_Task details_
Pick out every line in the data below that holds "sections".

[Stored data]
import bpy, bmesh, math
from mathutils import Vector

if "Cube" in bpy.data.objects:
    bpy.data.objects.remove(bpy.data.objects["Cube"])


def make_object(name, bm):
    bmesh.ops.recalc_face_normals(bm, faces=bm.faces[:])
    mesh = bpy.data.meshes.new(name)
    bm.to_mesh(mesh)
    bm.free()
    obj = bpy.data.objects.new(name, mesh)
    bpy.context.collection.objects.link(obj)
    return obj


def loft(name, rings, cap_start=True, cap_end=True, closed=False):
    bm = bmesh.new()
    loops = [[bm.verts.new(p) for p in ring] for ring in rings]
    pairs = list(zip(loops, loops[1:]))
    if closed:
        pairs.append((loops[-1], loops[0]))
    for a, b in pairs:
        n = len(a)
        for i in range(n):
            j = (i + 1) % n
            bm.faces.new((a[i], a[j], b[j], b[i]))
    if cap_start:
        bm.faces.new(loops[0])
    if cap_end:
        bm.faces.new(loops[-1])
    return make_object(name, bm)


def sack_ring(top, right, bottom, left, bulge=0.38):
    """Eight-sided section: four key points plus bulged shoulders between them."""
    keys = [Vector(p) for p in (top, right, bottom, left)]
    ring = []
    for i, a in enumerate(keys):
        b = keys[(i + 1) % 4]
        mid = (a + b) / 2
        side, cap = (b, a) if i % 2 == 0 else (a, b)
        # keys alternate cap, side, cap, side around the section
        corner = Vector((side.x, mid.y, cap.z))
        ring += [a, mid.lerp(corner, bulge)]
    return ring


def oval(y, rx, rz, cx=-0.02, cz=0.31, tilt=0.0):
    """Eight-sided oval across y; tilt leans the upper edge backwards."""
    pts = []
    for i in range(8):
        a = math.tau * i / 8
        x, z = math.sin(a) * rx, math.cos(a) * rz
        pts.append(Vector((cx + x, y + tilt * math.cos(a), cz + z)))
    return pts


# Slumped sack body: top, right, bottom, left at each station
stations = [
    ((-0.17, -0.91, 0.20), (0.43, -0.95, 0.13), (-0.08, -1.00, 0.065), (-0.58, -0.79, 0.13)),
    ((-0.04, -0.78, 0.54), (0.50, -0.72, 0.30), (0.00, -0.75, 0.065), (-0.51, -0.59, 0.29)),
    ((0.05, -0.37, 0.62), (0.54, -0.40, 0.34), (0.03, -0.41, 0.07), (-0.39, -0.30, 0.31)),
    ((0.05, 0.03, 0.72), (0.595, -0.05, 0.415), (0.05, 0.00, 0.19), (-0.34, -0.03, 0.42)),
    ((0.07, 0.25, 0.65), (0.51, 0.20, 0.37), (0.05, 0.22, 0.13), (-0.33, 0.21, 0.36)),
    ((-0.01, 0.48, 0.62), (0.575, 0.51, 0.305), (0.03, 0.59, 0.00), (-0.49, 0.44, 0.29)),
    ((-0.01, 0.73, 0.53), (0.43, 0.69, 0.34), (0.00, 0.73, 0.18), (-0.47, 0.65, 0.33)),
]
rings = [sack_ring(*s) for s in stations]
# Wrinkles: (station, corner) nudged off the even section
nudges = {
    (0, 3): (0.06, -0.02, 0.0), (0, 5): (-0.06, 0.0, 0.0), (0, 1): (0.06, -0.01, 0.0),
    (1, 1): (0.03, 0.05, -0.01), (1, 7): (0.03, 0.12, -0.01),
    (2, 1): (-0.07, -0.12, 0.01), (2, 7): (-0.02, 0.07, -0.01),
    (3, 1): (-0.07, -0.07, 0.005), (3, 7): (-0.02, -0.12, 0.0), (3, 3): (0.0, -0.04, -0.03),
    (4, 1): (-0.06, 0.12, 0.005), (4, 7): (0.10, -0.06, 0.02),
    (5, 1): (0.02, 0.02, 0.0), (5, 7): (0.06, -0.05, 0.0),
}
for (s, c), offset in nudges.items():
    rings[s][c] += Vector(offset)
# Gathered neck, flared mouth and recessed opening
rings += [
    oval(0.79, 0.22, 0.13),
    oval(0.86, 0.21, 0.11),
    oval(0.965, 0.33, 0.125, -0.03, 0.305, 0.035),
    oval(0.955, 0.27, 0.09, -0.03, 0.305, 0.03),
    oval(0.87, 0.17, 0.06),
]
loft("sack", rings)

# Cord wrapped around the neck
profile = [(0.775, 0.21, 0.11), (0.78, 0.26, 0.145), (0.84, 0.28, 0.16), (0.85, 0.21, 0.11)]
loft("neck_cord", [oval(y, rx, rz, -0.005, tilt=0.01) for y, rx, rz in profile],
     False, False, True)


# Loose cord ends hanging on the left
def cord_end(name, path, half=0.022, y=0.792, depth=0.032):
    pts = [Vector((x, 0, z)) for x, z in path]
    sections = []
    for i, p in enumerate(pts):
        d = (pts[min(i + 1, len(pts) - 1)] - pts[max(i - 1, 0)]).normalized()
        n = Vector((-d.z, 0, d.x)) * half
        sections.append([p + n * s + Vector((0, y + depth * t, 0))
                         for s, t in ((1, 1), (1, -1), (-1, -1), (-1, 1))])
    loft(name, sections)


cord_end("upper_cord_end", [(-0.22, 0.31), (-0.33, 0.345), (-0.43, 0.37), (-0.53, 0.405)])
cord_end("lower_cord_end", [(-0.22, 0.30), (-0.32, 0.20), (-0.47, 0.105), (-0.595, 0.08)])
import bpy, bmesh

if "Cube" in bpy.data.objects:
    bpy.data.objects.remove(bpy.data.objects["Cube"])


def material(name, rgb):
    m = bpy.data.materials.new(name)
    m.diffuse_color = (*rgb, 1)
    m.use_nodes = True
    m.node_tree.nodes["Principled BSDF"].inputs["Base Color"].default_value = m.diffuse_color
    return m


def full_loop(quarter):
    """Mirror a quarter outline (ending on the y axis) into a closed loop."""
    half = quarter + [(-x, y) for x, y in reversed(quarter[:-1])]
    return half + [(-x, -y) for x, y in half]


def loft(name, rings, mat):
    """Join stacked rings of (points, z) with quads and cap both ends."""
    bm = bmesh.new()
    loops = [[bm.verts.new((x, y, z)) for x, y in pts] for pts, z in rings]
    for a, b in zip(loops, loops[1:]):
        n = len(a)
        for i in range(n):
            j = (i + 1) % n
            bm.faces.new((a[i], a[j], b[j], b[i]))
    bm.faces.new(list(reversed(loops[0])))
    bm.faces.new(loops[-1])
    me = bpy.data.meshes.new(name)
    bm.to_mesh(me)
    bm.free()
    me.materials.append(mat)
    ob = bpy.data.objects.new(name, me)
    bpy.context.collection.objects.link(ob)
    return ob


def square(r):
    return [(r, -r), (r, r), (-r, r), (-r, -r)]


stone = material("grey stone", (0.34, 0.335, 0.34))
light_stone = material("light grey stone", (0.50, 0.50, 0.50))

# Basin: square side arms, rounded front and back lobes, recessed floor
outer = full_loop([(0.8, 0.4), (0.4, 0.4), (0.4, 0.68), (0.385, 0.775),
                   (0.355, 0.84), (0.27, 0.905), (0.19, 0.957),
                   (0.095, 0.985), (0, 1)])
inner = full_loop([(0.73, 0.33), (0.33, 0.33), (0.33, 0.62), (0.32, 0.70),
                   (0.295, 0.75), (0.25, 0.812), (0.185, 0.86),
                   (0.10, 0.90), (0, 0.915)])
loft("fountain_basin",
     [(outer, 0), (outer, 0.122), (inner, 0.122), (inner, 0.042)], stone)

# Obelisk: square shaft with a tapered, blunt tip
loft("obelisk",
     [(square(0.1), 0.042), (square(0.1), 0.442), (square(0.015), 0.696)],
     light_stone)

_Response below_
    sections = []
        sections.append([p + n * s + Vector((0, y + depth * t, 0))
    loft(name, sections)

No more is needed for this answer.